So going forward none of this is my own, original writing but has been mirrored here for future reference.

Introduction


What sets the Tassimo apart from similar single-serve machines on the market is the encoding of the brewing parameters for beverages on the surface of the pod (T-DISC) using a barcode that has been encoded using the Interleave 2 of 5 symbology.

On this page, you will find information related to investigating the correlation between the barcodes on the T-DISCs and the operation parameters for the Tassimo.

Operation Parameters


There are five parameters that comprise a typical Tassimo beverage brewing cycle:


  1. Water Temperature
    • This parameter sets the temperature for the internal boiler prior to brewing.
  2. Cartridge Charge
    • This parameter controls how much/long for pre-soaking T-DISC contents prior to brewing.
  3. Beverage Volume
    • This parameter controls the amount of water dispensed for the beverage - depending on the type of beverage, material in the pod, etc. the actual dispensed volume will vary.
  4. Flow Rate
    • This parameter controls the flow of water through the T-DISC during brewing, measured as a percentage.
  5. Purge
    • This parameter controls the final phase of the brew cycle which is used to evacuate or flush the T-DISC. This may be short or long depending on the type of beverage.

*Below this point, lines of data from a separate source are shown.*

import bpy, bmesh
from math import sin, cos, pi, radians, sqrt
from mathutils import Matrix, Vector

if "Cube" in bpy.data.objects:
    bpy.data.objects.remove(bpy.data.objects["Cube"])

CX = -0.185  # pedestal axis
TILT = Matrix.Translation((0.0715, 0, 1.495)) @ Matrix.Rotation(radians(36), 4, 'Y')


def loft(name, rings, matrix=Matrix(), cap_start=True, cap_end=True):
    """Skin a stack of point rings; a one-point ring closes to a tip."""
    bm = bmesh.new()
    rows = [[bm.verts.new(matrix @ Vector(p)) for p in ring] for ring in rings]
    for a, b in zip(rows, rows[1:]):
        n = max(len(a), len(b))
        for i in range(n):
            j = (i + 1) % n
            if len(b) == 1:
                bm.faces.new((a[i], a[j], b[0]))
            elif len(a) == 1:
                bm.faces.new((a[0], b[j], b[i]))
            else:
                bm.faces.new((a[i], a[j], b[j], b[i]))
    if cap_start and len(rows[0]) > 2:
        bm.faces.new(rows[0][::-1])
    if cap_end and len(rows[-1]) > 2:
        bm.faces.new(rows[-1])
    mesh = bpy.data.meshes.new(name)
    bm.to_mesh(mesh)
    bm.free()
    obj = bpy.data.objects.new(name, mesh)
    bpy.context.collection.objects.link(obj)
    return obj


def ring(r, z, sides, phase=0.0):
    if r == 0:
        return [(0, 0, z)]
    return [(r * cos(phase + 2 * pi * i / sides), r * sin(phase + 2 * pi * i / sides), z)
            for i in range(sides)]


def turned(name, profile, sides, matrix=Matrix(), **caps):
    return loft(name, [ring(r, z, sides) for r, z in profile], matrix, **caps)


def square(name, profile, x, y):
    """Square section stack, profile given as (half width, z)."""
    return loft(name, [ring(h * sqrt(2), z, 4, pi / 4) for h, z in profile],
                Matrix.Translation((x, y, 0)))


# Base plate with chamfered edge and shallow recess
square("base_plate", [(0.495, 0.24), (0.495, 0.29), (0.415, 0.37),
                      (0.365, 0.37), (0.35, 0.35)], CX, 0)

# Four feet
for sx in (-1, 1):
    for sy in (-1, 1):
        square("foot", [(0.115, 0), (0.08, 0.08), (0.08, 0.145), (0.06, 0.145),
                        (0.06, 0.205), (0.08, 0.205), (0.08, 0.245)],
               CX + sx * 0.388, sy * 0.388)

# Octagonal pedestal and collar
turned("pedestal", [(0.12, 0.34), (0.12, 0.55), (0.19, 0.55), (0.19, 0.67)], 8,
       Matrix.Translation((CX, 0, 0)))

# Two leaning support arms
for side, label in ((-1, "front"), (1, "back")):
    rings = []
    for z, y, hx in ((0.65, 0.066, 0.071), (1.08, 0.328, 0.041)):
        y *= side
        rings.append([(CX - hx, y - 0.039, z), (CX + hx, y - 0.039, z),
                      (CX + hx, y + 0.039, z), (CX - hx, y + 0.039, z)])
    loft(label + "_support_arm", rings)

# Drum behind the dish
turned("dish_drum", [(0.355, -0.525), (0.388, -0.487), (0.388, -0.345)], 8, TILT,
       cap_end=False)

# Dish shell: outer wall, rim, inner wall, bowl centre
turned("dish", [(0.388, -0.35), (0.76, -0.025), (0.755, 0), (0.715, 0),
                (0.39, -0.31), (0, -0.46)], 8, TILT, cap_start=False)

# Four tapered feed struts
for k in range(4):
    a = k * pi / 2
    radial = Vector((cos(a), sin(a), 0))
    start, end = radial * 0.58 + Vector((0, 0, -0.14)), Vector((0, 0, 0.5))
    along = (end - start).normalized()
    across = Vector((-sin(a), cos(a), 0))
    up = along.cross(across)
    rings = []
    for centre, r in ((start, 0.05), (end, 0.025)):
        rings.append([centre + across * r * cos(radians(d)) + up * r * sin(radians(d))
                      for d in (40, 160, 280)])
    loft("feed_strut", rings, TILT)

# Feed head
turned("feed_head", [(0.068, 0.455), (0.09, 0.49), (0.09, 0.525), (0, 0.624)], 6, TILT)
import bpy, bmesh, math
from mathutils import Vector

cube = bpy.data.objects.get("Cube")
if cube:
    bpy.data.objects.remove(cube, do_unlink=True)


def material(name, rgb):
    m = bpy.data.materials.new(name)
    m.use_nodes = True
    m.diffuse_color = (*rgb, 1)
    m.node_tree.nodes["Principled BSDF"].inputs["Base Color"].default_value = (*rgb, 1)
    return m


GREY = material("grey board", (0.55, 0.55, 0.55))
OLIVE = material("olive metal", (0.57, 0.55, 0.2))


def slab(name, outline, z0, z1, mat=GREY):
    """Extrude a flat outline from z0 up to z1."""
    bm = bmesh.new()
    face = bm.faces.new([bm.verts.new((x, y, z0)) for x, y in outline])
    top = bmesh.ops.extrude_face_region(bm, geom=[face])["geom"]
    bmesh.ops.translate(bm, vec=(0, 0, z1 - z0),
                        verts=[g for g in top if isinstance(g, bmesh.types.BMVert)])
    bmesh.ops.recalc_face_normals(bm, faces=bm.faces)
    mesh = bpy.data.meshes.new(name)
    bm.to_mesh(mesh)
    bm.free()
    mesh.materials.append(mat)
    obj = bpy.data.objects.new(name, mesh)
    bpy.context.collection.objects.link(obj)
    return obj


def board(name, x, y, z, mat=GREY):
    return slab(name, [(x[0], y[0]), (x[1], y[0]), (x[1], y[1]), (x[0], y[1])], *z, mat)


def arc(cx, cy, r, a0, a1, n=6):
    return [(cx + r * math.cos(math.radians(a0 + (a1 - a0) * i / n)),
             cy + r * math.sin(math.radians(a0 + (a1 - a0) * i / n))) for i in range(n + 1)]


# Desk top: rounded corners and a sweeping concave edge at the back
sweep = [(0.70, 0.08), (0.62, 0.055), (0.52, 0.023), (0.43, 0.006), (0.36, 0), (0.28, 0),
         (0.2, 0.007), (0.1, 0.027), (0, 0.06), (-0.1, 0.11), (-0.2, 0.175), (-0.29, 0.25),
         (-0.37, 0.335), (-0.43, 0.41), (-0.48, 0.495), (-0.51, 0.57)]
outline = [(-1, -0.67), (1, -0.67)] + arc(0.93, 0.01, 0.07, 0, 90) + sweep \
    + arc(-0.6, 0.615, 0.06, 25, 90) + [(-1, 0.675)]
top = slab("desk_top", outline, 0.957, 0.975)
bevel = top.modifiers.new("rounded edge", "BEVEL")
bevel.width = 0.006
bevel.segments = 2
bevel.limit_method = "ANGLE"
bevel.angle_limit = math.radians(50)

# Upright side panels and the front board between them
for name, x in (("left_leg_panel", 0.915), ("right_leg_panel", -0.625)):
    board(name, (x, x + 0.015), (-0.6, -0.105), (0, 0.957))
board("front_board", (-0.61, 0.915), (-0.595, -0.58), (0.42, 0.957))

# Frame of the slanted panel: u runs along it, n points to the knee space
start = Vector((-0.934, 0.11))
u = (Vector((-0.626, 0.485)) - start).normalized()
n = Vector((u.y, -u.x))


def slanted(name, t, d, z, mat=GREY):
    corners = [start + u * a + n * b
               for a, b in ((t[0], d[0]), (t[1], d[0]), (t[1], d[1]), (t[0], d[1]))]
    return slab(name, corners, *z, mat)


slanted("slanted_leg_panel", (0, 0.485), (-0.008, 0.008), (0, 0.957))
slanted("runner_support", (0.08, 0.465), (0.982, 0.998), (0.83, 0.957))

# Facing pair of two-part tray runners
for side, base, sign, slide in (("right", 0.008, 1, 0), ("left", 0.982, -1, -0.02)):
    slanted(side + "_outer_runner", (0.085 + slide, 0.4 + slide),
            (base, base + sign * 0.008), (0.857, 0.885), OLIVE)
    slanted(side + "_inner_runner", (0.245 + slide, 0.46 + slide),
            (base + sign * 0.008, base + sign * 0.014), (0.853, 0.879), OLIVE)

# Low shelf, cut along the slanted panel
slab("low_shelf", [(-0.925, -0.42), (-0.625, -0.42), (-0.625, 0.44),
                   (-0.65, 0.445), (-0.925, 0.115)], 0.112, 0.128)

Binary Coding


While not definitive, the Tassimo patent application suggests that the data encoded by the barcode can be broken down into 13 bits, which in turn directly control the operation parameters of the machine:

Water TempBitsDecimalParameter
000cold
011warm
10283C / 181F
11393C / 199F
Charge000fast charge w/ soak
011fast charge no soak
102slow charge w/ soak
113slow charge no soak
Volume0000050ml
0001160ml
0010270ml
0011380ml
0100490ml
01015100ml
01106110ml
01117130ml
10008150ml
10019170ml
101010190ml
101111210ml
110012230ml
110113250ml
111014275ml
111115300ml
Flow000030%
001140%
010250%
011360%
100470%
101580%
110690%
1117100%
Purge000slow flow / short period
011slow flow / long period
102fast flow / short period
113fast flow / long period

Decoding Barcodes


Initially, the process for determining the symbology and thus encoding of the T-DISC programs was uncovered through a process of trial-and-error that began with using a hacked :CueCat barcode reader to scan the T-DISCs to determine the numbers behind them.

From this exercise, a list of six digit numbers was compiled and next used as input to a barcode generator to determine the symbology used for encoding.

By comparing generated barcodes with the corresponding T-DISC, it was discovered that Interleaved 2 of 5 symbology was being applied - a common standard.

Next, the codes were broken down into their binary equivalents to try and discern common patterns that may correspond to key parameters like volume of dispensed water.